Illinois an upcoming GOP battleground
With Super Tuesday over, Illinois joins a handful of other big states as a looming battleground on the primary calendar for Republicans.
Illinois, which shares its March 15 primary with four states, is a delegate-rich bounty that could put a front-running Donald Trump over the top or help boost a challenger toward a spring race for the nomination.
"March 15 could be the last shot for the establishment to rally around a candidate," Northern Illinois University political scientist Matt Streb said.
Among states that share the primary date, Ohio and Florida have a winner-take-all cache of delegates and home-state candidates in Gov. John Kasich and Sen. Marco Rubio, if both stay in the race.
Illinois, with 69 delegates mostly elected directly by congressional district, could be a sort of neutral ground, said Chris Mooney, director of the Institute of Government and Public Affairs at the University of Illinois.
Illinois in 2012 helped put Republican Mitt Romney over the top in his primary race against former Pennsylvania Sen. Rick Santorum. The state's favoring of Romney might suggest Republican voters here lean toward so-called establishment candidates.
Though March 15 is the next primary date full of big states, races March 8 in Michigan and other locations could still change the picture for Illinois.
"Two weeks is a long time right now," Mooney said.
Meanwhile, Illinois could be in line for more candidate appearances.
Texas Sen. Ted Cruz is scheduled to be at the Northwest Suburban Republican Lincoln Day Dinner in Rolling Meadows March 11, just days before the primary.

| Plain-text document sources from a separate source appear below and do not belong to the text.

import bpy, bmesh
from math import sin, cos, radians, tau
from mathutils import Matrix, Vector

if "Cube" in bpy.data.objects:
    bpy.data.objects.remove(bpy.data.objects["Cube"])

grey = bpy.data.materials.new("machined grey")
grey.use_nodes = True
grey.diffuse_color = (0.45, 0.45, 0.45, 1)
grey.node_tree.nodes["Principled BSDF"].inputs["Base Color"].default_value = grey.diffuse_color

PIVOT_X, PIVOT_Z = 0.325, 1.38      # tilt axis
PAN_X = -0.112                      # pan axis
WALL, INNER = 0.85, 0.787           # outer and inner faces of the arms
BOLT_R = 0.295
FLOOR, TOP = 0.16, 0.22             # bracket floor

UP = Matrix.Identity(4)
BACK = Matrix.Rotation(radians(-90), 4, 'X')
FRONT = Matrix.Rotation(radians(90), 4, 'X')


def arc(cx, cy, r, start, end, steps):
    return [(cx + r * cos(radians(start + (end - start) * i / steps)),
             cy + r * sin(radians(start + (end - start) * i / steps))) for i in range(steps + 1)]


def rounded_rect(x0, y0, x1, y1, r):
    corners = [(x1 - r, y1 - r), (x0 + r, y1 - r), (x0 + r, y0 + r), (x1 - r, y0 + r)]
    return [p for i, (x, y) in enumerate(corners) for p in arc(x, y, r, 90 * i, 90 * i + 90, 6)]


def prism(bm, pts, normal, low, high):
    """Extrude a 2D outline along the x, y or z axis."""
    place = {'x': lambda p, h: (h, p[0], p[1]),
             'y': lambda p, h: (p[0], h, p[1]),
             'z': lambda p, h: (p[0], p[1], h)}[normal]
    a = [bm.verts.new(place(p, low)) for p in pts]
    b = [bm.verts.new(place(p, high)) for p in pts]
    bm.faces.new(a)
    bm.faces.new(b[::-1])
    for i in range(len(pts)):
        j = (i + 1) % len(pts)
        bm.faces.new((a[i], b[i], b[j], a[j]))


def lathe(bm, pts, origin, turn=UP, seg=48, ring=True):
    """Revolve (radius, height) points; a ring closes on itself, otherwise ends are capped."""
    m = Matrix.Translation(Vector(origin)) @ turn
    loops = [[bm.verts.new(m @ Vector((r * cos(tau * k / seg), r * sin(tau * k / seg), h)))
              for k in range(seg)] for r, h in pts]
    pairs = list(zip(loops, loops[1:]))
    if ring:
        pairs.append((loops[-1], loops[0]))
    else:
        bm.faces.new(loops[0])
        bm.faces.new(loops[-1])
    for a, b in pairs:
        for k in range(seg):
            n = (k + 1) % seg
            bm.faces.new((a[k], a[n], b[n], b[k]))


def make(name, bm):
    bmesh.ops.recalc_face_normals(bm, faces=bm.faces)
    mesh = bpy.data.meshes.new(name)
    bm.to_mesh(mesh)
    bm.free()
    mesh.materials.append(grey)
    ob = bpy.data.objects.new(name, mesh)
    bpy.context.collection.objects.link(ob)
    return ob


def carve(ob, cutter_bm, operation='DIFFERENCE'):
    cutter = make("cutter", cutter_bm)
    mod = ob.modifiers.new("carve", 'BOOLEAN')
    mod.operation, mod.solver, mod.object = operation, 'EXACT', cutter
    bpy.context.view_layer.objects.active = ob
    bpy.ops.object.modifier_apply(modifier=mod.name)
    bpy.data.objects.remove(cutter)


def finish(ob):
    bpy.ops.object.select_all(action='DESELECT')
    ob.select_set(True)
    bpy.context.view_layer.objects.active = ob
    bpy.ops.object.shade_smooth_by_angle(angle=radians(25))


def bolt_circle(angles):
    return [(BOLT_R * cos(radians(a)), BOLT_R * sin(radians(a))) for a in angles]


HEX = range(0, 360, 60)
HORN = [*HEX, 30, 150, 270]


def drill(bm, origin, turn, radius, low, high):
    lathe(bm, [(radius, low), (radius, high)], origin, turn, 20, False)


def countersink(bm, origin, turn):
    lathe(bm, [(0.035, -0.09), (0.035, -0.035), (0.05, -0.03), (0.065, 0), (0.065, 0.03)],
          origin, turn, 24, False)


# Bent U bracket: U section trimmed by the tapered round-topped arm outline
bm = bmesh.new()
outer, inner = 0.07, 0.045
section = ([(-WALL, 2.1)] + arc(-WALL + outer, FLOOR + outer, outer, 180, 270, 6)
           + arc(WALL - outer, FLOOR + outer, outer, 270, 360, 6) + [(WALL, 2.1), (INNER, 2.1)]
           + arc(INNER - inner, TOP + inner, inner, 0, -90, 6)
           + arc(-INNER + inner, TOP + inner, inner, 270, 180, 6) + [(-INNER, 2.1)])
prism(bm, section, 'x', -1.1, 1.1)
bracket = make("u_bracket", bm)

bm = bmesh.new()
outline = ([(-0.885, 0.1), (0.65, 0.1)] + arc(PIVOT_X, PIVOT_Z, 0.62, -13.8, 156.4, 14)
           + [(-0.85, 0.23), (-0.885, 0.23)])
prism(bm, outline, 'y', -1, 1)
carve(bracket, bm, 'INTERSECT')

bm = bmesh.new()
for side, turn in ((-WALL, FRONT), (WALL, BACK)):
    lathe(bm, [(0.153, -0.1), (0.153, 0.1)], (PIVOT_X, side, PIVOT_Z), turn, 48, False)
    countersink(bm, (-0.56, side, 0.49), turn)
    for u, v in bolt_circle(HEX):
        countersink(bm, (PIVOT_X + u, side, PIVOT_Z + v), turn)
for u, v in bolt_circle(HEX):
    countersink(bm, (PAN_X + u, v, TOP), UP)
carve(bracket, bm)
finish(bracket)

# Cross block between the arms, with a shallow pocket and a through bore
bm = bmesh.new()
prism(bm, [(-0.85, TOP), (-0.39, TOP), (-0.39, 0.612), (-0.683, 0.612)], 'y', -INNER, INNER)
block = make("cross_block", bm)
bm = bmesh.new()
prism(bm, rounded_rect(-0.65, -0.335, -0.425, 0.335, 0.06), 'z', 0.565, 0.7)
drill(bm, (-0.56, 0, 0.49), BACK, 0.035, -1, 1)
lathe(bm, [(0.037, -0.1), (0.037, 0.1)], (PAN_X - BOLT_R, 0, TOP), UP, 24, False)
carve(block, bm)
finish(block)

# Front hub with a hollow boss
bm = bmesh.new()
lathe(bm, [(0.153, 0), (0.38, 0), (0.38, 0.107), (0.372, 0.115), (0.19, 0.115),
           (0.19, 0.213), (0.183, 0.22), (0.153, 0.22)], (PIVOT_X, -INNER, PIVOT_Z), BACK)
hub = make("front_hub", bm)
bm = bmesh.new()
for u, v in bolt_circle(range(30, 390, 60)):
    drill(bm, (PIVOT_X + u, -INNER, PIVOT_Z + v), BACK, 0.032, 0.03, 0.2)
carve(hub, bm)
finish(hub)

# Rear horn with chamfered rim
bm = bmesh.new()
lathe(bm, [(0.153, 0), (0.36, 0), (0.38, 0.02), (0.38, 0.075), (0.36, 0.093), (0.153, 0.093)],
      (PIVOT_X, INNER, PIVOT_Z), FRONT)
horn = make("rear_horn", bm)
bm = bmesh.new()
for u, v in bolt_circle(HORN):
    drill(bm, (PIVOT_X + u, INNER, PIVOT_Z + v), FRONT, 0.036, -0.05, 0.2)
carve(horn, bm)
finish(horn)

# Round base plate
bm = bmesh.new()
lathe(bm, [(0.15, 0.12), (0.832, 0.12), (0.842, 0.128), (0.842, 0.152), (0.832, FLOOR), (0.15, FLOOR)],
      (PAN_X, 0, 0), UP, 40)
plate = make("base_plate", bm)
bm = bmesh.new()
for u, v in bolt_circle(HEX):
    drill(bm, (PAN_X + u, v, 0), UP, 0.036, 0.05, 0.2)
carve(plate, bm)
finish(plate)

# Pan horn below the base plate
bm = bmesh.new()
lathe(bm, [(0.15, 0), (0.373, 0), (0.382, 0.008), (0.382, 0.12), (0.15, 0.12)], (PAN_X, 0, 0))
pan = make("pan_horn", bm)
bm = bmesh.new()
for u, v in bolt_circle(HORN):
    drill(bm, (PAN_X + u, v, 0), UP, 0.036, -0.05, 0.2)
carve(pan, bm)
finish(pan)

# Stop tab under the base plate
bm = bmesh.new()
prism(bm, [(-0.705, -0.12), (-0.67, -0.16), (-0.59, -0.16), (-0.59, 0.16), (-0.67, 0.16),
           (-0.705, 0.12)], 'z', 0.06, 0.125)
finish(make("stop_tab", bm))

But Trump has drawn crowds -- and delegates -- wherever he goes and Mooney says he can't be counted out here.
"People like to vote for a winner," he said.